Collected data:
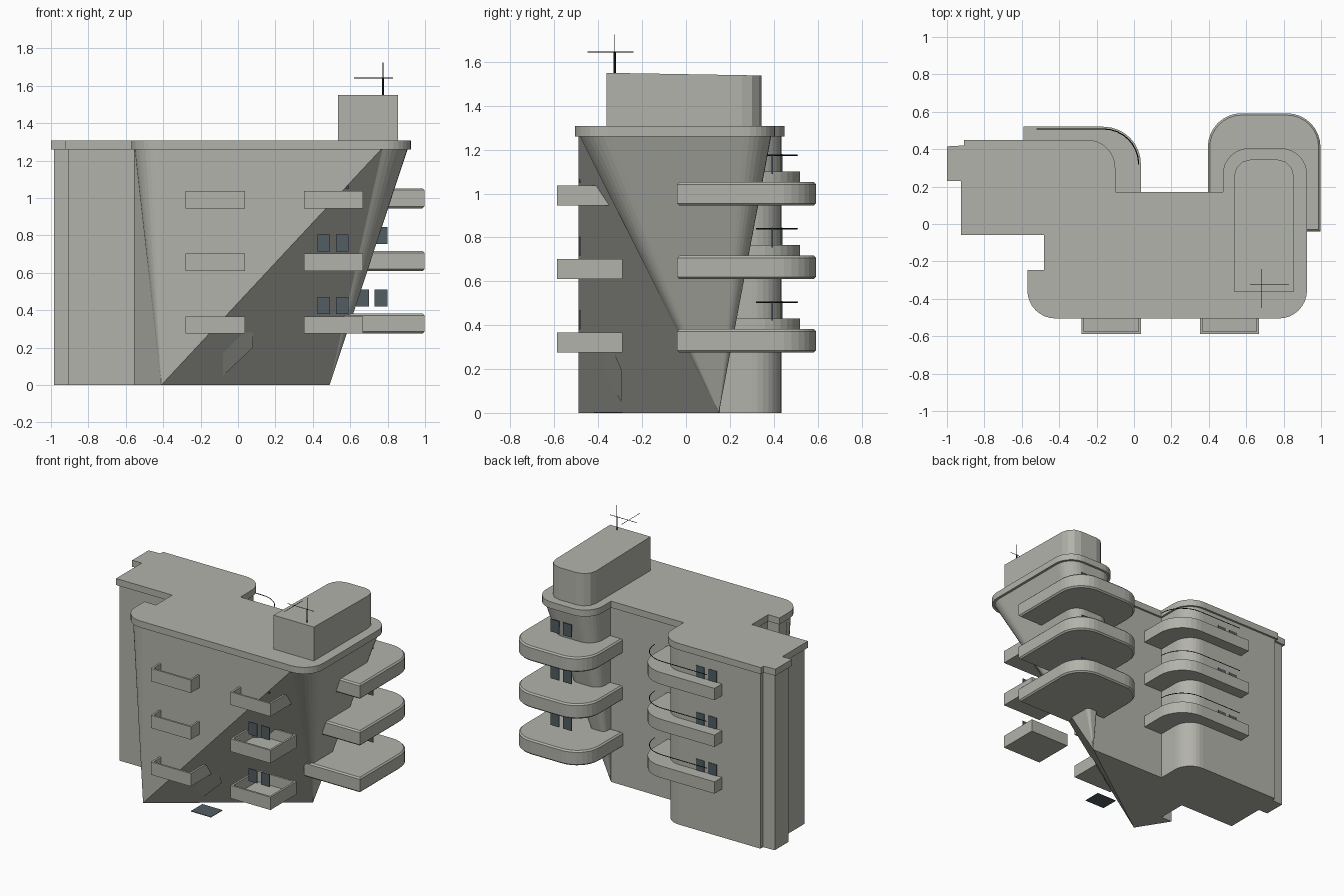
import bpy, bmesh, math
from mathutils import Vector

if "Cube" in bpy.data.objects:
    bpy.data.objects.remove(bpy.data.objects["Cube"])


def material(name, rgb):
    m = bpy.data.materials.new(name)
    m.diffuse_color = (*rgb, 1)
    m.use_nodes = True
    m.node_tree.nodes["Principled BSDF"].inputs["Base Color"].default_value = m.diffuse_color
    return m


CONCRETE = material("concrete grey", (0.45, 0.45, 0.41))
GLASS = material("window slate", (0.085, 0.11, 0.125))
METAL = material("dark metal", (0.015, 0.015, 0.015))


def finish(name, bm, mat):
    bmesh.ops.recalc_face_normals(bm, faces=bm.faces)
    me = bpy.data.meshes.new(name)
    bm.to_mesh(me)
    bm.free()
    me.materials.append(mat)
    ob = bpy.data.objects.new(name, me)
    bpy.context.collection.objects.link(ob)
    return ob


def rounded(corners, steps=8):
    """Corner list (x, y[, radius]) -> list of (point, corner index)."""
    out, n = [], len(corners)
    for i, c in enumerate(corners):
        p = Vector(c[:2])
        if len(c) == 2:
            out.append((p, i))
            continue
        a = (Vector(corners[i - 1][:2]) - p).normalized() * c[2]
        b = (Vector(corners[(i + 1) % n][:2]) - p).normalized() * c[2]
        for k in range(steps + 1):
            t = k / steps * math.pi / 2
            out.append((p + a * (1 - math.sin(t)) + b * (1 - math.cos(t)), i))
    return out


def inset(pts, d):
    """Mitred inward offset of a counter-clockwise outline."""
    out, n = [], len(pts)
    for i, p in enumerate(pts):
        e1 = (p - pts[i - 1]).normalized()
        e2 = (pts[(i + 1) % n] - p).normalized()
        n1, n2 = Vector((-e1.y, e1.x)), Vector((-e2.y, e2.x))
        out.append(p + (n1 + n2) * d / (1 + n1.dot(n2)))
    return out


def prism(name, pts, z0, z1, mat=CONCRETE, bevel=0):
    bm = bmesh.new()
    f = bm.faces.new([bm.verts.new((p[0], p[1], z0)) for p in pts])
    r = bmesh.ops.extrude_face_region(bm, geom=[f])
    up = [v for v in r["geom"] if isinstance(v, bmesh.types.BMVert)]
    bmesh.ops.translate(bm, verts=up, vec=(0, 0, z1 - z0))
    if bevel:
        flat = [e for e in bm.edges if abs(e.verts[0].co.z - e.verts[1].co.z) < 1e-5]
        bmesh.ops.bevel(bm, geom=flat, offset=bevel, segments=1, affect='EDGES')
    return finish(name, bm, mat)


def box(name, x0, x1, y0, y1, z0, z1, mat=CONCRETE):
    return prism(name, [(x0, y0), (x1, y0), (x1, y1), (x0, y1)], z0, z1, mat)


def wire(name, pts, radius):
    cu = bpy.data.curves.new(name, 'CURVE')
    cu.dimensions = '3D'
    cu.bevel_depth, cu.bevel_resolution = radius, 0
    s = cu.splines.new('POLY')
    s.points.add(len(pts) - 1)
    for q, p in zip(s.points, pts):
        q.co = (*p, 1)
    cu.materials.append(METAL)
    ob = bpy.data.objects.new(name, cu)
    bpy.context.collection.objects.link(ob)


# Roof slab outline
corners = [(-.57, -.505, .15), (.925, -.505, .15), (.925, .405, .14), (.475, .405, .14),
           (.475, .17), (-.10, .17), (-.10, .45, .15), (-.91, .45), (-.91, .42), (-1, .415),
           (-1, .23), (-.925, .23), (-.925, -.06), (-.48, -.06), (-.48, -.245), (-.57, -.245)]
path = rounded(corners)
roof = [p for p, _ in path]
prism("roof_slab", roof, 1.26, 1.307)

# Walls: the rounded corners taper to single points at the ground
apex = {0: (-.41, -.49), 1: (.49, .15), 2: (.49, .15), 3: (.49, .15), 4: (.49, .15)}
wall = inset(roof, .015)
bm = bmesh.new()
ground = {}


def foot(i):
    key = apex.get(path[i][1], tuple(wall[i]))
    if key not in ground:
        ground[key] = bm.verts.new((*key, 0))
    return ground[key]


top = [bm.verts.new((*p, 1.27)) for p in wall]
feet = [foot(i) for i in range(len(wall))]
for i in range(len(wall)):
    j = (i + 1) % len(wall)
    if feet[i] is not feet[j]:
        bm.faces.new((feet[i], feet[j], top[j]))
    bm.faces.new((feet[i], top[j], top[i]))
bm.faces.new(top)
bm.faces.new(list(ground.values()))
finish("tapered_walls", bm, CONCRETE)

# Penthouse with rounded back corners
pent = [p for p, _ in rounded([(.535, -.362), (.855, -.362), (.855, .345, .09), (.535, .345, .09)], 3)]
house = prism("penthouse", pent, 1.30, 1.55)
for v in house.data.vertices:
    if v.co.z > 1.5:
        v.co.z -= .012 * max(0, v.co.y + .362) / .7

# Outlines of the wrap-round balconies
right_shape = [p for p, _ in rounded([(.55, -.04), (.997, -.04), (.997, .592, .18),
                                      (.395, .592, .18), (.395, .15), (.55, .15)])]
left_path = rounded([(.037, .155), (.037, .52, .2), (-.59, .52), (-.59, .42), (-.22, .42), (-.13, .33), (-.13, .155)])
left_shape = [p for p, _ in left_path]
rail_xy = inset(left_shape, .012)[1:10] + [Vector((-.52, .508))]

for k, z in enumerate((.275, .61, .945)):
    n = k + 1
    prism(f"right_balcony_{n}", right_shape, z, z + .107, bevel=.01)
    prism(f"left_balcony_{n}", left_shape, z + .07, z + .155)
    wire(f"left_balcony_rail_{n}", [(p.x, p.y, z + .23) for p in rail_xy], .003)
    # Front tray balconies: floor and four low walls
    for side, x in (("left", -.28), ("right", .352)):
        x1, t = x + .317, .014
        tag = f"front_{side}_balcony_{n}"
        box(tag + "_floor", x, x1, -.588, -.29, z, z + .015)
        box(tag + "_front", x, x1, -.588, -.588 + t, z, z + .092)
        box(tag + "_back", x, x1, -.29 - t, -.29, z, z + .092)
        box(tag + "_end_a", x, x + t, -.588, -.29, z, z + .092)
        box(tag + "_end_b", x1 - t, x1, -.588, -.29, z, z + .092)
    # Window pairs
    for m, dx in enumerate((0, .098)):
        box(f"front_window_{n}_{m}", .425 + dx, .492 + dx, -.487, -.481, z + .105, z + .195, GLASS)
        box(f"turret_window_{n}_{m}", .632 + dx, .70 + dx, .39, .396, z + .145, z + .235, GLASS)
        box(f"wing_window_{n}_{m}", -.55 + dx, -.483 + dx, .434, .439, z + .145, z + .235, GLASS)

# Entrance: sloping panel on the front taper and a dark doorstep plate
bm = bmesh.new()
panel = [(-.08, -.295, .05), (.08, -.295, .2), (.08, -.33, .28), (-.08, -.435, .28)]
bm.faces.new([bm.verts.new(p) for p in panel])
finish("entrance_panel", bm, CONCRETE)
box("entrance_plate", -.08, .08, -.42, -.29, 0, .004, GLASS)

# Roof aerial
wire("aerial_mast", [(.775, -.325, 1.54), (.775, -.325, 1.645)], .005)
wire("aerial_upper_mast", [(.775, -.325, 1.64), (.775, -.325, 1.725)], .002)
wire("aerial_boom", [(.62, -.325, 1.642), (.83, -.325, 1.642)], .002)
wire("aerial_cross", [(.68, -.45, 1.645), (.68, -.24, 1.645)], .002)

---

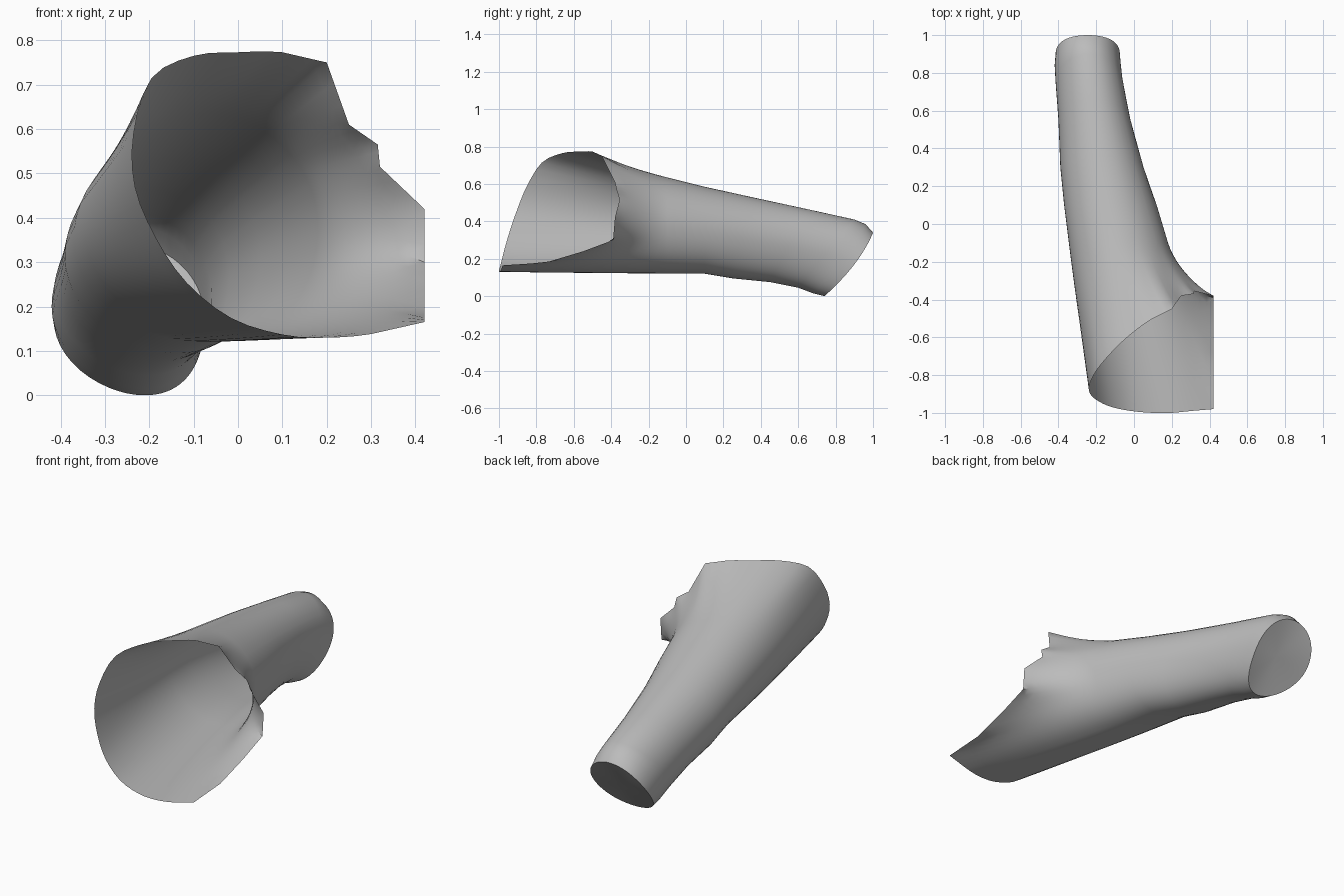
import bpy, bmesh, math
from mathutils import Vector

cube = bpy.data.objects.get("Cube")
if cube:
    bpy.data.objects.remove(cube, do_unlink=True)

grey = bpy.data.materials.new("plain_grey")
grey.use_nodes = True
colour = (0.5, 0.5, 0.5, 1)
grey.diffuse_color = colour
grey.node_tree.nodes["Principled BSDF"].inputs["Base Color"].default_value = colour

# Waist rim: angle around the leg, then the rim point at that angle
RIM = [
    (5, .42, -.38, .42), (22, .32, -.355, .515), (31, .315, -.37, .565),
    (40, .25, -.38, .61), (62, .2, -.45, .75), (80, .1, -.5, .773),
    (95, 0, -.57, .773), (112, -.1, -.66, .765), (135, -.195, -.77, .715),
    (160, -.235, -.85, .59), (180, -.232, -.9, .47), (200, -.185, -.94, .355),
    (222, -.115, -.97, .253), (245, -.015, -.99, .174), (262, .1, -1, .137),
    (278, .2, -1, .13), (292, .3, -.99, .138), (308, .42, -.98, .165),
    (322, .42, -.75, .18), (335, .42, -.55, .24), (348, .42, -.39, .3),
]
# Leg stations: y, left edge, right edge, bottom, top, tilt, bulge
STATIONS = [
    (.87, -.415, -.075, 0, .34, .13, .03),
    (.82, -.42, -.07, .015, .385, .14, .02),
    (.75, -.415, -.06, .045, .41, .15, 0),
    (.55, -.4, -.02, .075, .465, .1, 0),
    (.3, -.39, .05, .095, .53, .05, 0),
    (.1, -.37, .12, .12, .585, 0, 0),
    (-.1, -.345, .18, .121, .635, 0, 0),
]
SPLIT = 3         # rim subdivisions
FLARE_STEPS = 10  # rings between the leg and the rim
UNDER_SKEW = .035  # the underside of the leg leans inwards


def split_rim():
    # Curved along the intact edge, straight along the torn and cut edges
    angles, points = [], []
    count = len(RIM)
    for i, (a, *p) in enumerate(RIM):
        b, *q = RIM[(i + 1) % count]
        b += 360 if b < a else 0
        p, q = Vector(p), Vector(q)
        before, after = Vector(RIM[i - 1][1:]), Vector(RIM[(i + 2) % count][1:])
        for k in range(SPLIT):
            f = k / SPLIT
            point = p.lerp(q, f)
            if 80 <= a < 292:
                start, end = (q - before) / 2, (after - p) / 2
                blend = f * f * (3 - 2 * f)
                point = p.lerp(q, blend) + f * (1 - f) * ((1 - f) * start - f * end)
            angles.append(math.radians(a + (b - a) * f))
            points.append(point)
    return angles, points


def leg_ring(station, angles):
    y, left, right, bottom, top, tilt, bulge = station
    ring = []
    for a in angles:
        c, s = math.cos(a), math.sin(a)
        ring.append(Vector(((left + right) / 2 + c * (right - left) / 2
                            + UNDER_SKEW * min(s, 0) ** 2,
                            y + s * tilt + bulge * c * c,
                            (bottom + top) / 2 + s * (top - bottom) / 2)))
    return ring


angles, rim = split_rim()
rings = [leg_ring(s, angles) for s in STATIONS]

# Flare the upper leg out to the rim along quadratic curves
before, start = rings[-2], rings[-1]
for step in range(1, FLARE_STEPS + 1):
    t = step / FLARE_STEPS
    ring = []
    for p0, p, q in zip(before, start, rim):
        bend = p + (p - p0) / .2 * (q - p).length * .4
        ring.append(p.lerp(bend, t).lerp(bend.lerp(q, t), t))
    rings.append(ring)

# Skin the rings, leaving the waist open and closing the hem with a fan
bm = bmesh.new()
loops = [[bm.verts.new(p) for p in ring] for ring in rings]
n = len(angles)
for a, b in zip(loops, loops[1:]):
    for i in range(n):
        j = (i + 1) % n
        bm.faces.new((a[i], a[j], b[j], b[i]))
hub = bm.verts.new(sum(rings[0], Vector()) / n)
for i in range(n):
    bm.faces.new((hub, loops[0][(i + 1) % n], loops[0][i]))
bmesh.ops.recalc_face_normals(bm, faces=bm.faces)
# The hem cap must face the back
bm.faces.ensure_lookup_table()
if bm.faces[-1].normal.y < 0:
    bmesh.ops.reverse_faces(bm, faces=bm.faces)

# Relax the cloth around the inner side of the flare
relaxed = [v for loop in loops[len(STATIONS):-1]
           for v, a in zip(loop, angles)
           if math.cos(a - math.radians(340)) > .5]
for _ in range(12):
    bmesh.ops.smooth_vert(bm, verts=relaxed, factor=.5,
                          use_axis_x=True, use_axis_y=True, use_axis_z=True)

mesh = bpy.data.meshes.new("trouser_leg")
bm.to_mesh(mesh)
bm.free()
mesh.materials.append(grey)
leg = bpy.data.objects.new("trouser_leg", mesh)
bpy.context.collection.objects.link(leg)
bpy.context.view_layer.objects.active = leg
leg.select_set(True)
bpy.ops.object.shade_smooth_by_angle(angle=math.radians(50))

TRY IT =
What number of lines in the data contain the word "tilt"? Give the number and nothing else.

TASK RESULT =
3